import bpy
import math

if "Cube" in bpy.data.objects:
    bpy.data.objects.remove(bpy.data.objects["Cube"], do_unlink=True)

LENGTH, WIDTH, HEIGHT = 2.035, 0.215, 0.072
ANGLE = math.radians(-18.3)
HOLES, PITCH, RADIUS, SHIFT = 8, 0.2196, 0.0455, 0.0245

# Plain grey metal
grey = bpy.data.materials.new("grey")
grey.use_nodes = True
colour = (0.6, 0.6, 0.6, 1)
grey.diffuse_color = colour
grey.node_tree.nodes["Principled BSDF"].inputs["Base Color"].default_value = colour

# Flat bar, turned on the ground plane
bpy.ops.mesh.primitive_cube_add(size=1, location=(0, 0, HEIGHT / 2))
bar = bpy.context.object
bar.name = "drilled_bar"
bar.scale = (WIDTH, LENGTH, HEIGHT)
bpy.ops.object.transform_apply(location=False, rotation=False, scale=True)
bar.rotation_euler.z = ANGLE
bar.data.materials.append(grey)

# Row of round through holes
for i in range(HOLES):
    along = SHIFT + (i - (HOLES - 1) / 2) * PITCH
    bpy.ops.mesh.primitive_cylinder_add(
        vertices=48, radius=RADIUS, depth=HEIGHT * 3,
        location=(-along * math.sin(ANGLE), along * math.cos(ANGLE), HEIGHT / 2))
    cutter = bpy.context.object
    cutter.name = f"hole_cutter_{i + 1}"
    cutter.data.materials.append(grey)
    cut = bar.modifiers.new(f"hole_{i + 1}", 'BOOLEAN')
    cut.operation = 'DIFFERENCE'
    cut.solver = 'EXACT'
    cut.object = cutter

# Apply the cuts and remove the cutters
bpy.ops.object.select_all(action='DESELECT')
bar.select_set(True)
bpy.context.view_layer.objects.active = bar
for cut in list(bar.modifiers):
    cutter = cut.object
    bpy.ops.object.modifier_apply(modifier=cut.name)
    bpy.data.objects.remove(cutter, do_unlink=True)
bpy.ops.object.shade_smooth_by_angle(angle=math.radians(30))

-------------------------

*WHAT NEEDS TO BE DONE*. Repeat, word for word, all the lines above.

*EXERCISE ANSWER*.
import bpy
import math

if "Cube" in bpy.data.objects:
    bpy.data.objects.remove(bpy.data.objects["Cube"], do_unlink=True)

LENGTH, WIDTH, HEIGHT = 2.035, 0.215, 0.072
ANGLE = math.radians(-18.3)
HOLES, PITCH, RADIUS, SHIFT = 8, 0.2196, 0.0455, 0.0245

# Plain grey metal
grey = bpy.data.materials.new("grey")
grey.use_nodes = True
colour = (0.6, 0.6, 0.6, 1)
grey.diffuse_color = colour
grey.node_tree.nodes["Principled BSDF"].inputs["Base Color"].default_value = colour

# Flat bar, turned on the ground plane
bpy.ops.mesh.primitive_cube_add(size=1, location=(0, 0, HEIGHT / 2))
bar = bpy.context.object
bar.name = "drilled_bar"
bar.scale = (WIDTH, LENGTH, HEIGHT)
bpy.ops.object.transform_apply(location=False, rotation=False, scale=True)
bar.rotation_euler.z = ANGLE
bar.data.materials.append(grey)

# Row of round through holes
for i in range(HOLES):
    along = SHIFT + (i - (HOLES - 1) / 2) * PITCH
    bpy.ops.mesh.primitive_cylinder_add(
        vertices=48, radius=RADIUS, depth=HEIGHT * 3,
        location=(-along * math.sin(ANGLE), along * math.cos(ANGLE), HEIGHT / 2))
    cutter = bpy.context.object
    cutter.name = f"hole_cutter_{i + 1}"
    cutter.data.materials.append(grey)
    cut = bar.modifiers.new(f"hole_{i + 1}", 'BOOLEAN')
    cut.operation = 'DIFFERENCE'
    cut.solver = 'EXACT'
    cut.object = cutter

# Apply the cuts and remove the cutters
bpy.ops.object.select_all(action='DESELECT')
bar.select_set(True)
bpy.context.view_layer.objects.active = bar
for cut in list(bar.modifiers):
    cutter = cut.object
    bpy.ops.object.modifier_apply(modifier=cut.name)
    bpy.data.objects.remove(cutter, do_unlink=True)
bpy.ops.object.shade_smooth_by_angle(angle=math.radians(30))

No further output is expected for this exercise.